The Transmission of Dance Knowledge
Springdance Festival, Stadsschouwberg, Utrecht
14.00 to 17.00, 19 April 2009
Public Panel Discussion — Springdance announcement link
Springdance Conference Panel 19 April 2009. Photo: Thomas Lenden
Panel Members (left to right in the above photo):
Scott deLahunta (Research Fellow, ARTI, Amsterdam School of the Arts)
Norah Zuniga-Shaw (Director of Dance & Technology, Department of Dance The Ohio State University)
Sally Jane Norman (Director of Culture Lab, Newcastle University)
Maaike Bleeker (Professor/ Chair Theatre Studies, Department of Media and Culture Studies, Utrecht University)
Bram Ieven (Assistant Professor of Literary Studies, Utrecht University)
Can contemporary choreography be brought into meaningful relationships with audiences outside of the normal conventions of dance creation and production? Would such exchanges constitute the transmission of dance knowledge? This panel featured two artist-initiated projects seeking to answer these and related questions by building unique resources for reflection on choreographic practice and for mediating interdisciplinary exchange.
Norah Zuniga Shaw presenting Synchronous Objects. Photo: Thomas Lenden
Norah Zuniga Shaw described her recent work with choreographer William Forsythe and collaborators creating an interactive on-line learning environment that uses computer-aided analysis and design to illustrate the principles that animate Forsythe’s choreography One Flat Thing, reproduced. The aim of the project, titled Synchronous Objects, is to offer the general audience and professional researchers direct access to the “complex structures of choreographic organization”; and to serve as a platform where choreographic ideas can be expressed in alternative forms.
Scott deLahunta presenting Capturing Intention. Photo: Thomas Lenden
Scott deLahunta traced the beginnings of the Notation Research Project that aimed to “investigate systems for recording and transmitting the essential elements of Emio Greco | PC’s creative work”. That project, and its follow-up Capturing Intention, evolved to become part of a two-year collaborative, interdisciplinary research into “new methods for the documentation, transmission and preservation of contemporary choreographic and dance knowledge” entitled Inside Movement Knowledge (IMK) involving a new inter-institutional consortium of partners. deLahunta presented some of the results of the first eight months of this project.
Springdance Panel and Audience. Photo: Thomas Lenden

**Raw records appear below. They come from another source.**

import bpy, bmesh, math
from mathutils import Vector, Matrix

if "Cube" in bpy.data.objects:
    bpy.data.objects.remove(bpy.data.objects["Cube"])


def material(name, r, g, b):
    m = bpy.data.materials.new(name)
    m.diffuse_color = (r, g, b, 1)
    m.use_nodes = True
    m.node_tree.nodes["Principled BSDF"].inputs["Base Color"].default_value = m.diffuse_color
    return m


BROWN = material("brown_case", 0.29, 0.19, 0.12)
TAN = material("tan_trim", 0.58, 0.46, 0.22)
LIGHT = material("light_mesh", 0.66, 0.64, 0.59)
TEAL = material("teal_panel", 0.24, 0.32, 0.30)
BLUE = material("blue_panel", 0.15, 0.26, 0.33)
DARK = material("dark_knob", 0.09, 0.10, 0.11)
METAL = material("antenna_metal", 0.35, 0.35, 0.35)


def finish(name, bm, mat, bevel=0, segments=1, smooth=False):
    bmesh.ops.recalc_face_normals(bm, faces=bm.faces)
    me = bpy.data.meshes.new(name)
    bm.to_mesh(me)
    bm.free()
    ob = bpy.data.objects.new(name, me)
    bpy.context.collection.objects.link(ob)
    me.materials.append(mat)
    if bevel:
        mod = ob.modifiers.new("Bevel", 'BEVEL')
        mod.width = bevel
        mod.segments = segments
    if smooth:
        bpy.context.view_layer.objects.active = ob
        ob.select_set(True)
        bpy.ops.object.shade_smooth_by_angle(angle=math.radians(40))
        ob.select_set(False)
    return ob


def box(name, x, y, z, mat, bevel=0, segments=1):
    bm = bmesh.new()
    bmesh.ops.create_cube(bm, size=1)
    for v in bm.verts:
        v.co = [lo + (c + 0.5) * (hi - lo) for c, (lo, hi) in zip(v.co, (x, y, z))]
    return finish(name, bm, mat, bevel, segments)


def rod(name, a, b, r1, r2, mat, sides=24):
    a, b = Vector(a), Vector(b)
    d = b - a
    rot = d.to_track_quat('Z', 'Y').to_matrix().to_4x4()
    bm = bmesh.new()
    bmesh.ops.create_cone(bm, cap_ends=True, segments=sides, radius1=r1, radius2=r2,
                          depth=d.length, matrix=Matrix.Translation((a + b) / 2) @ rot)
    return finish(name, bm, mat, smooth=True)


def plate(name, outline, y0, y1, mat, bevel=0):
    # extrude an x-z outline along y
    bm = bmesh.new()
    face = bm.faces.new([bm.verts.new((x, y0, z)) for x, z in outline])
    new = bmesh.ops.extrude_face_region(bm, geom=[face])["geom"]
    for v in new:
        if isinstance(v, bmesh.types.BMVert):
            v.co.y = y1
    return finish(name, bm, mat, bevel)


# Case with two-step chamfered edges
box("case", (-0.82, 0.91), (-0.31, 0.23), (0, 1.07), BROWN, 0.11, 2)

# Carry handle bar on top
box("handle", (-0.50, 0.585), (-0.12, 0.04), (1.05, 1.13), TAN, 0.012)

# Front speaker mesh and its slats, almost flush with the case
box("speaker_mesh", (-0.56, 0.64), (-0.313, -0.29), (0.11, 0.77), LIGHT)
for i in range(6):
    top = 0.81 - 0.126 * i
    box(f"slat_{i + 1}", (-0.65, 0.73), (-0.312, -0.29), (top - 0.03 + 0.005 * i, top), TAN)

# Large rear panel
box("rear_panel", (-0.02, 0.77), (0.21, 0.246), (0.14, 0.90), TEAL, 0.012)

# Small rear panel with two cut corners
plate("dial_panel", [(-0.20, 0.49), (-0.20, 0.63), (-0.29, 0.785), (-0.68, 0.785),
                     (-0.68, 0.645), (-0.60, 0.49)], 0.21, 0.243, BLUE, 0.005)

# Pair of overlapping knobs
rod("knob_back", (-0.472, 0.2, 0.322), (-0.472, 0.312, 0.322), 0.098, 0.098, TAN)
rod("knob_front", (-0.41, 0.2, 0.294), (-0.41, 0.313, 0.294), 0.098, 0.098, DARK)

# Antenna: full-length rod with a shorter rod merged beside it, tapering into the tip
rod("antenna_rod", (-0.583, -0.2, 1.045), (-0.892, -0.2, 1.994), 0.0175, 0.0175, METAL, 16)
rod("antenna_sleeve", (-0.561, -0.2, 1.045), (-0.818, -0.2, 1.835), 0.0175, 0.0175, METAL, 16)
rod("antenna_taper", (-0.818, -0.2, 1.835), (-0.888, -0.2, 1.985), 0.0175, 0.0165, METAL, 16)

The presentations were followed by responses from Maaike Bleeker, Bram Ieven and Sally Jane Norman, specialists in a range of topics including performing and digital arts, cultural theory, philosophy, embodied perception and contemporary aesthetics. At the close of the session, questions and comments will be invited from the audience.